Each typical automobile represents about 48 megawatt-hours (MWh) of embodied energy, or the equivalent of 29.5 barrels of oil. That means manufacturing the nearly 90 million new vehicles produced globally in 2014 required more energy than the amount of total renewable electricity produced in the world that year: 4,300 terawatt-hours (TWh) vs. 3,685 TWh.
Roads also embody large amounts of energy: the energy used in constructing one lane of road one kilometer in length is the equivalent of burning 23,000 gallons of conventional gasoline. Thus the global network of 65 million kilometers of paved roads represents about 1.5 trillion gallons of gasoline in embodied energy.
All this is to say that, even if we were able to substitute vehicles that run on petroleum—planes, trains, automobiles, and ships—with ones that ran on renewable electricity, we’d still have the challenge of substituting all the fossil fuels that go into their manufacture, maintenance, and disposal, along with the infrastructure (the roads, bridges, parking, etc.) that supports them.
Example: A Hybrid Electric Car
On the whole, passenger vehicles are getting more efficient (though, put in perspective, driving a car remains a woefully energy inefficient mode of transport)—with the average fuel efficiency of a new car sold in the U.S. now at a little over 25 mpg. In comparison, the most popular “green” car on the market—the Toyota Prius—gets double that. It’s a big improvement. But what about the energy needed for everything other than driving the car?
Manufacturing a Prius requires sourcing and transporting raw materials, including steel, glass, copper, cast aluminum, lithium, synthetic rubber, plastics, magnesium, and platinum. Electricity was used in some of these sourcing operations, but the overwhelming majority of the energy used was in the form of natural gas, oil, and coal.
The maintenance of the vehicle requires replacement parts, lubricating oil, tires, a repair facility (running largely on electricity), and transport of parts, oil, and tires (more oil). The tires are made of a synthetic rubber derived from oil, about one barrel of which goes into manufacturing each tire.
Although the Prius has an electric motor on board, it cannot be plugged in so as to charge its battery with electricity from an external source—instead, its battery charges from the kinetic energy captured while the vehicle is braking. Its electric function serves merely to increase its fuel efficiency. The car’s operational energy therefore comes entirely from gasoline.
We would not be able to operate the car if it were not for an extensive system of roads and bridges. National, state, and local governments spend enormous sums annually to build and repair these roads, using asphalt, steel, concrete, lumber, and aggregate; the energy fueling this road-building and repair activity is overwhelmingly from oil.

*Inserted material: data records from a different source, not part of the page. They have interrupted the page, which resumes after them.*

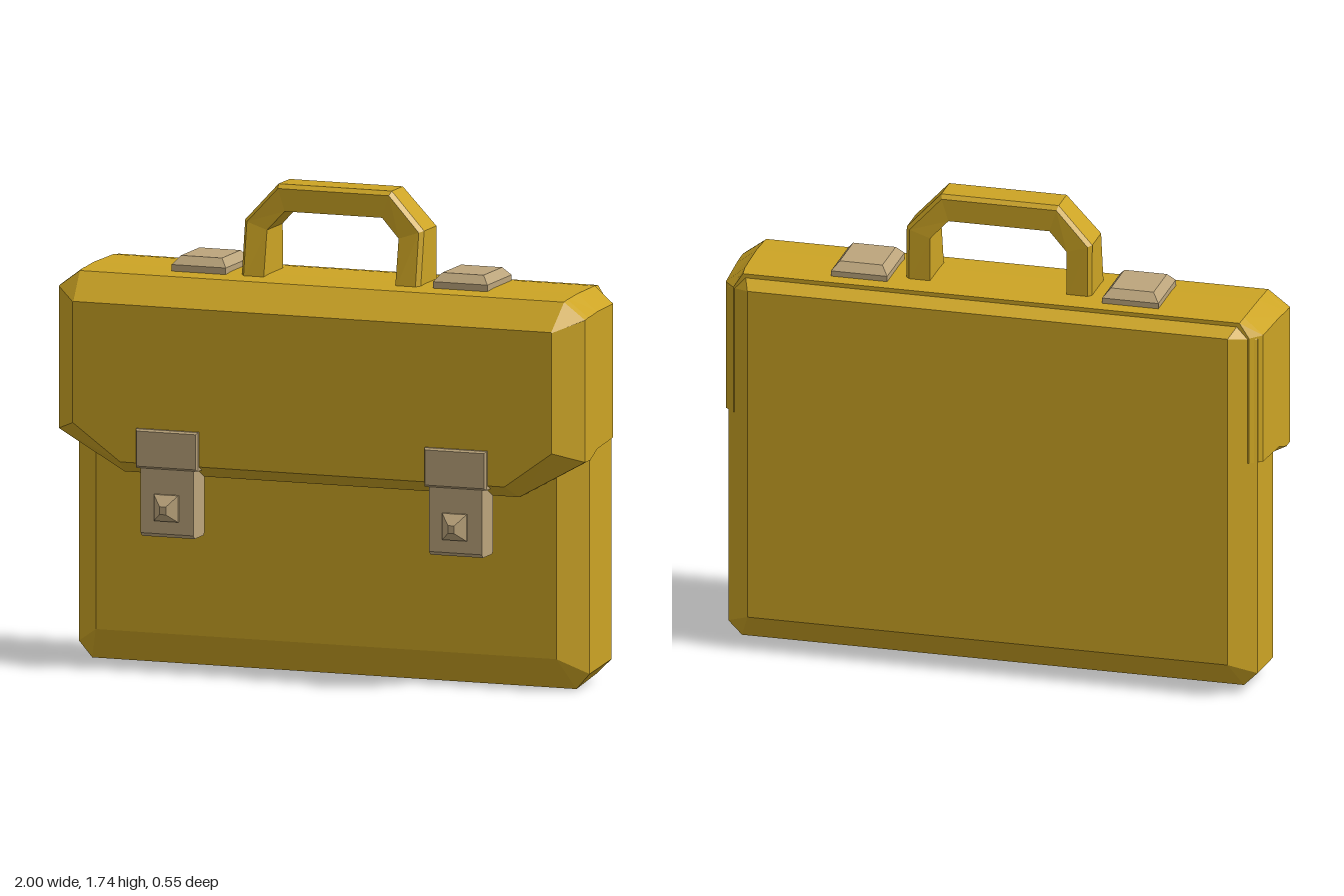
import * as THREE from 'three';

// Skin a list of equal-sized rings (counter-clockwise seen from the end) and cap both ends
function loft(rings) {
  const pos = [];
  const tri = (a, b, c) => pos.push(...a, ...b, ...c);
  const n = rings[0].length;
  for (let r = 0; r < rings.length - 1; r++) {
    const a = rings[r], b = rings[r + 1];
    for (let i = 0; i < n; i++) {
      const j = (i + 1) % n;
      tri(a[i], a[j], b[j]);
      tri(a[i], b[j], b[i]);
    }
  }
  const first = rings[0], last = rings[rings.length - 1];
  for (let i = 1; i < n - 1; i++) {
    tri(first[0], first[i + 1], first[i]);
    tri(last[0], last[i], last[i + 1]);
  }
  const geo = new THREE.BufferGeometry();
  geo.setAttribute('position', new THREE.Float32BufferAttribute(pos, 3));
  geo.computeVertexNormals();
  return geo;
}

// Mirrored eight-corner outline: bottom corner, lower side, upper side, top corner
function outline(z, xBottom, yBottom, xSide, yLow, yHigh, xTop, yTop) {
  const half = [[xBottom, yBottom], [xSide, yLow], [xSide, yHigh], [xTop, yTop]];
  return [
    ...half.map(([x, y]) => [x, y, z]),
    ...half.reverse().map(([x, y]) => [-x, y, z]),
  ];
}

// Rectangle in the plane at depth z
const rect = (z, x, y0, y1) => [[x, y0, z], [x, y1, z], [-x, y1, z], [-x, y0, z]];

export function createModel() {
  const leather = new THREE.MeshStandardMaterial({ color: 0xcca424, flatShading: true });
  leather.name = 'mustard leather';
  const metal = new THREE.MeshStandardMaterial({ color: 0xbca57c, flatShading: true });
  metal.name = 'tan metal';

  const model = new THREE.Group();
  model.name = 'briefcase';
  const add = (name, geo, mat, parent = model) => {
    const mesh = new THREE.Mesh(geo, mat);
    mesh.name = name;
    parent.add(mesh);
    return mesh;
  };

  // Case with chamfered edges
  add('caseBody', loft([
    outline(-0.275, 0.88, 0.13, 0.88, 0.13, 1.37, 0.88, 1.37),
    outline(-0.2, 0.92, 0.03, 0.97, 0.08, 1.35, 0.91, 1.415),
    outline(0.01, 0.92, 0.003, 0.97, 0.06, 1.35, 0.91, 1.41),
    outline(0.09, 0.875, 0.12, 0.875, 0.12, 1.3, 0.875, 1.3),
  ]), leather);

  // Flap wrapping the top, sides and upper front
  add('flap', loft([
    outline(-0.225, 0.75, 0.885, 0.945, 0.885, 1.36, 0.91, 1.415),
    outline(-0.18, 0.75, 0.88, 0.985, 0.88, 1.36, 0.915, 1.42),
    outline(0.0, 0.75, 0.868, 0.995, 0.868, 1.36, 0.92, 1.42),
    outline(0.08, 0.75, 0.83, 1.0, 0.84, 1.355, 0.92, 1.415),
    outline(0.1, 0.75, 0.7, 1.0, 0.84, 1.355, 0.92, 1.415),
    outline(0.13, 0.75, 0.7, 1.0, 0.84, 1.35, 0.92, 1.41),
    outline(0.225, 0.73, 0.75, 0.91, 0.88, 1.313, 0.908, 1.315),
  ]), leather);

  // Carrying handle: outer point, inner point, front depth, back depth
  const leftHandle = [
    [[-0.34, 1.4], [-0.25, 1.4], 0.06, -0.13],
    [[-0.34, 1.61], [-0.25, 1.58], 0.025, -0.127],
    [[-0.215, 1.745], [-0.185, 1.65], 0.02, -0.12],
  ];
  const rightHandle = leftHandle.map(([o, i, f, b]) => [[-o[0], o[1]], [-i[0], i[1]], f, b]).reverse();
  const handleRings = [...leftHandle, ...rightHandle].map(([o, i, f, b]) => {
    const mx = o[0] + (i[0] - o[0]) * 0.15, my = o[1] + (i[1] - o[1]) * 0.15;
    return [
      [o[0], o[1], f - 0.018], [mx, my, f], [i[0], i[1], f],
      [i[0], i[1], b], [mx, my, b], [o[0], o[1], b + 0.015],
    ];
  });
  add('handle', loft(handleRings), leather);

  for (const side of [-1, 1]) {
    const label = side > 0 ? 'left' : 'right';

    // Bevelled plate on top of the case
    const plate = add(label + 'TopPlate', loft([
      rect(-0.02, 0.103, -0.118, 0.118),
      rect(0.02, 0.103, -0.118, 0.118),
      rect(0.05, 0.078, -0.09, 0.09),
    ]), metal);
    plate.rotation.x = -Math.PI / 2;
    plate.position.set(side * 0.497, 1.42, -0.06);

    // Front clasp: upper plate, lower latch and faceted stud
    const clasp = new THREE.Group();
    clasp.name = label + 'Clasp';
    clasp.position.x = side * 0.548;
    model.add(clasp);
    add('claspPlate', loft([
      rect(0.19, 0.118, 0.735, 0.875),
      rect(0.235, 0.118, 0.735, 0.875),
      rect(0.243, 0.112, 0.742, 0.868),
    ]), metal, clasp);
    add('claspLatch', loft([
      rect(0.125, 0.1, 0.5, 0.75),
      rect(0.135, 0.1, 0.49, 0.75),
      rect(0.222, 0.1, 0.49, 0.75),
      rect(0.234, 0.1, 0.503, 0.75),
    ]), metal, clasp);
    add('claspStud', loft([
      rect(0.23, 0.046, 0.55, 0.645),
      rect(0.245, 0.046, 0.55, 0.645),
      rect(0.277, 0.012, 0.58, 0.608),
    ]), metal, clasp);
  }
  return model;
}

Finally, when the car reaches the end of its useful lifetime, it will require disposal at a facility dedicated to this purpose. Energy (in the forms of electricity and oil) will be expended in transporting the car, demolishing it, and recycling its components.